This creation of a brand-new product and a new use of hardwood will transform the way architects and engineers approach timber construction.

“This structure proves that hardwoods have a role to play in the timber construction revolution,” says David Venables, European Director of AHEC. “All our previous LDF projects – Timber Wave, Out of the Woods, Endless Stair and The Wish List – have been significant projects.

“But The Smile, designed by Alison Brooks Architects, is the most significant advance because it will create the first-ever use of industrial-sized panels of hardwood CLT. These panels will be produced by Züblin Timber in Germany, one of the pioneers of this manufacturing process. They believe in the potential of tulipwood CLT as bringing a revolutionary new element to wood construction.”

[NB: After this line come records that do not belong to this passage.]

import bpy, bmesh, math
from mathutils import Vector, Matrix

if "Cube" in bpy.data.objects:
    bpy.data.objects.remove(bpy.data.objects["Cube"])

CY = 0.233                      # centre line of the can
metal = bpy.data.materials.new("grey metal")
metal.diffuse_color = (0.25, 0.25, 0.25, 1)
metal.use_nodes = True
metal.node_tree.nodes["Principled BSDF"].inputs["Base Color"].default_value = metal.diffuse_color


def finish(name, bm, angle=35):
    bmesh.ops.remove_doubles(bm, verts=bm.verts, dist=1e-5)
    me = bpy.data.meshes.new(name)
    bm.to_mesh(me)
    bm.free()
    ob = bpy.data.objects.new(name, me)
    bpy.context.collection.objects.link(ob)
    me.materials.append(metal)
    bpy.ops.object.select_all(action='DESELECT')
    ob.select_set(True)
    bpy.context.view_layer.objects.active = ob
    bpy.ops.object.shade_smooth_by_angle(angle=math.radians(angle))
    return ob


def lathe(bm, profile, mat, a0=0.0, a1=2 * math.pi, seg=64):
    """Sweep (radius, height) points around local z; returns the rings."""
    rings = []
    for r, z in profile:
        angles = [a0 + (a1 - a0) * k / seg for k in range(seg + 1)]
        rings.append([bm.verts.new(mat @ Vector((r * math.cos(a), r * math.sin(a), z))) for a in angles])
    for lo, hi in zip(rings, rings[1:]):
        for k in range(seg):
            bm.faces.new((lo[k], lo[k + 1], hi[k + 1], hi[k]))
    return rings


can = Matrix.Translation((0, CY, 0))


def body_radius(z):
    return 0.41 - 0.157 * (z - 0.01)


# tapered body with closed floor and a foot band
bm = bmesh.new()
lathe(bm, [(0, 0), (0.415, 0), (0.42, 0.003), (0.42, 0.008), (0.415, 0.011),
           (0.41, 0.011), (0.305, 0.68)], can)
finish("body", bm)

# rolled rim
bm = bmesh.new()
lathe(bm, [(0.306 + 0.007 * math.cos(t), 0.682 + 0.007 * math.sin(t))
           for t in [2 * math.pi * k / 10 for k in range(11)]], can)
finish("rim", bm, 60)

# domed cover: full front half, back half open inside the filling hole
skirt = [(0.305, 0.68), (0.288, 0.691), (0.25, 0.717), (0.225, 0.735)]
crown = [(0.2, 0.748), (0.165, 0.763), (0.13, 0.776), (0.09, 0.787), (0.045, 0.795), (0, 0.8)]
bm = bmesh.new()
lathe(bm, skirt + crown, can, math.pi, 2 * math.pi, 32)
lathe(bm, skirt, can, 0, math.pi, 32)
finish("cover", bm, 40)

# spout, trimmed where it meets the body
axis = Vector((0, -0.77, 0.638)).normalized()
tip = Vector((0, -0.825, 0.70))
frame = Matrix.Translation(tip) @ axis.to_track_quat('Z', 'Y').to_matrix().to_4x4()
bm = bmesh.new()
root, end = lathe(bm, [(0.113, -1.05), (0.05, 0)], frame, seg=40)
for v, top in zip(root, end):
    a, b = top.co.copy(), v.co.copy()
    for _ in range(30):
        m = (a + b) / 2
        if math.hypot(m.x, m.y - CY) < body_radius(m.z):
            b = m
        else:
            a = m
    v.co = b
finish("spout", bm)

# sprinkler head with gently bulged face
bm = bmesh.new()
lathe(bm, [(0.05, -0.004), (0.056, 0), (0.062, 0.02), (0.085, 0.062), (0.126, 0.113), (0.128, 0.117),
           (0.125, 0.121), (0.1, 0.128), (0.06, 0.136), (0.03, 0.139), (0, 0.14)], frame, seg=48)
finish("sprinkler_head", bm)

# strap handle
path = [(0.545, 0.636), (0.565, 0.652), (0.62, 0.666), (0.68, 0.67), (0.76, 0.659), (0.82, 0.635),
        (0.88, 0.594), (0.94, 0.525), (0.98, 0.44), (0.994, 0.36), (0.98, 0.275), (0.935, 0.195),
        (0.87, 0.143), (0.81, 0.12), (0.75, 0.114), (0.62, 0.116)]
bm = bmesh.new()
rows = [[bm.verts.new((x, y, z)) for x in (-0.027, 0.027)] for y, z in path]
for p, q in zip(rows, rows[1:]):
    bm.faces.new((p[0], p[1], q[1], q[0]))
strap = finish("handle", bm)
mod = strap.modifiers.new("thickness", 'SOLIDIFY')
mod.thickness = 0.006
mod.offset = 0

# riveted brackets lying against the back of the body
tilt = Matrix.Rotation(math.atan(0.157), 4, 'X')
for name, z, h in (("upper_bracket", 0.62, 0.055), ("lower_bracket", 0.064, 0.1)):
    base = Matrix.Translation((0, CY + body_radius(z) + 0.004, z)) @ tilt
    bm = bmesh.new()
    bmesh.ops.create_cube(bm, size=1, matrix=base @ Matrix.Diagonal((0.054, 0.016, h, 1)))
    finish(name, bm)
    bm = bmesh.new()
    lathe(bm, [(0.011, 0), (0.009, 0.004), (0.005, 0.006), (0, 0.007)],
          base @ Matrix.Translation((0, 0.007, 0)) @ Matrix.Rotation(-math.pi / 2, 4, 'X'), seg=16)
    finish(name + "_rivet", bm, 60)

Arup’s engineering team is working to derive the most efficient structural form, using only 60 cubic metres of wood to create a 150 square metre enclosed space. The forces of tension and compression working in the CLT walls will be expressed by perforations in its elevations. ABA has used these to generate patterns of light across The Smile’s interior spaces during the day, it will become an urban lantern at night.

“The Landmark Projects are a key part of the Festival’s commissioning programme. They are at a scale that gets noticed and are always in major public places reaching a very wide audience,” says Ben Evans, the Director of LDF. “The choice of architect is key and Alison Brooks Architects are known for their innovative use of materials. Alongside a strong commitment to ambitious ideas they made an ideal choice for this year’s Landmark project with AHEC.”

Fri, 09.16.16
Chelsea College of Arts
Chelsea College of Arts
When
Where
Chelsea College of Arts (map)
Website
m.londondesignfestival.com
ceri.edmunds [less..]

Construction progress at North West Cambridge Development Veteran Oak Quarter

New aerial photographs show the construction progress of Cambridge University’s exceptionally ambitious North West Cambridge Development. Alison Brooks Architects & PTE’s Veteran Oak Quarter forms Lots M1 & M2 of this development.

[more..]

New aerial photographs show the construction progress of Cambridge University’s exceptionally ambitious North West Cambridge Development. Alison Brooks Architects & PTE’s Veteran Oak Quarter forms Lots M1 & M2 of this development.

Source
Construction Blog
ceri.edmunds [less..]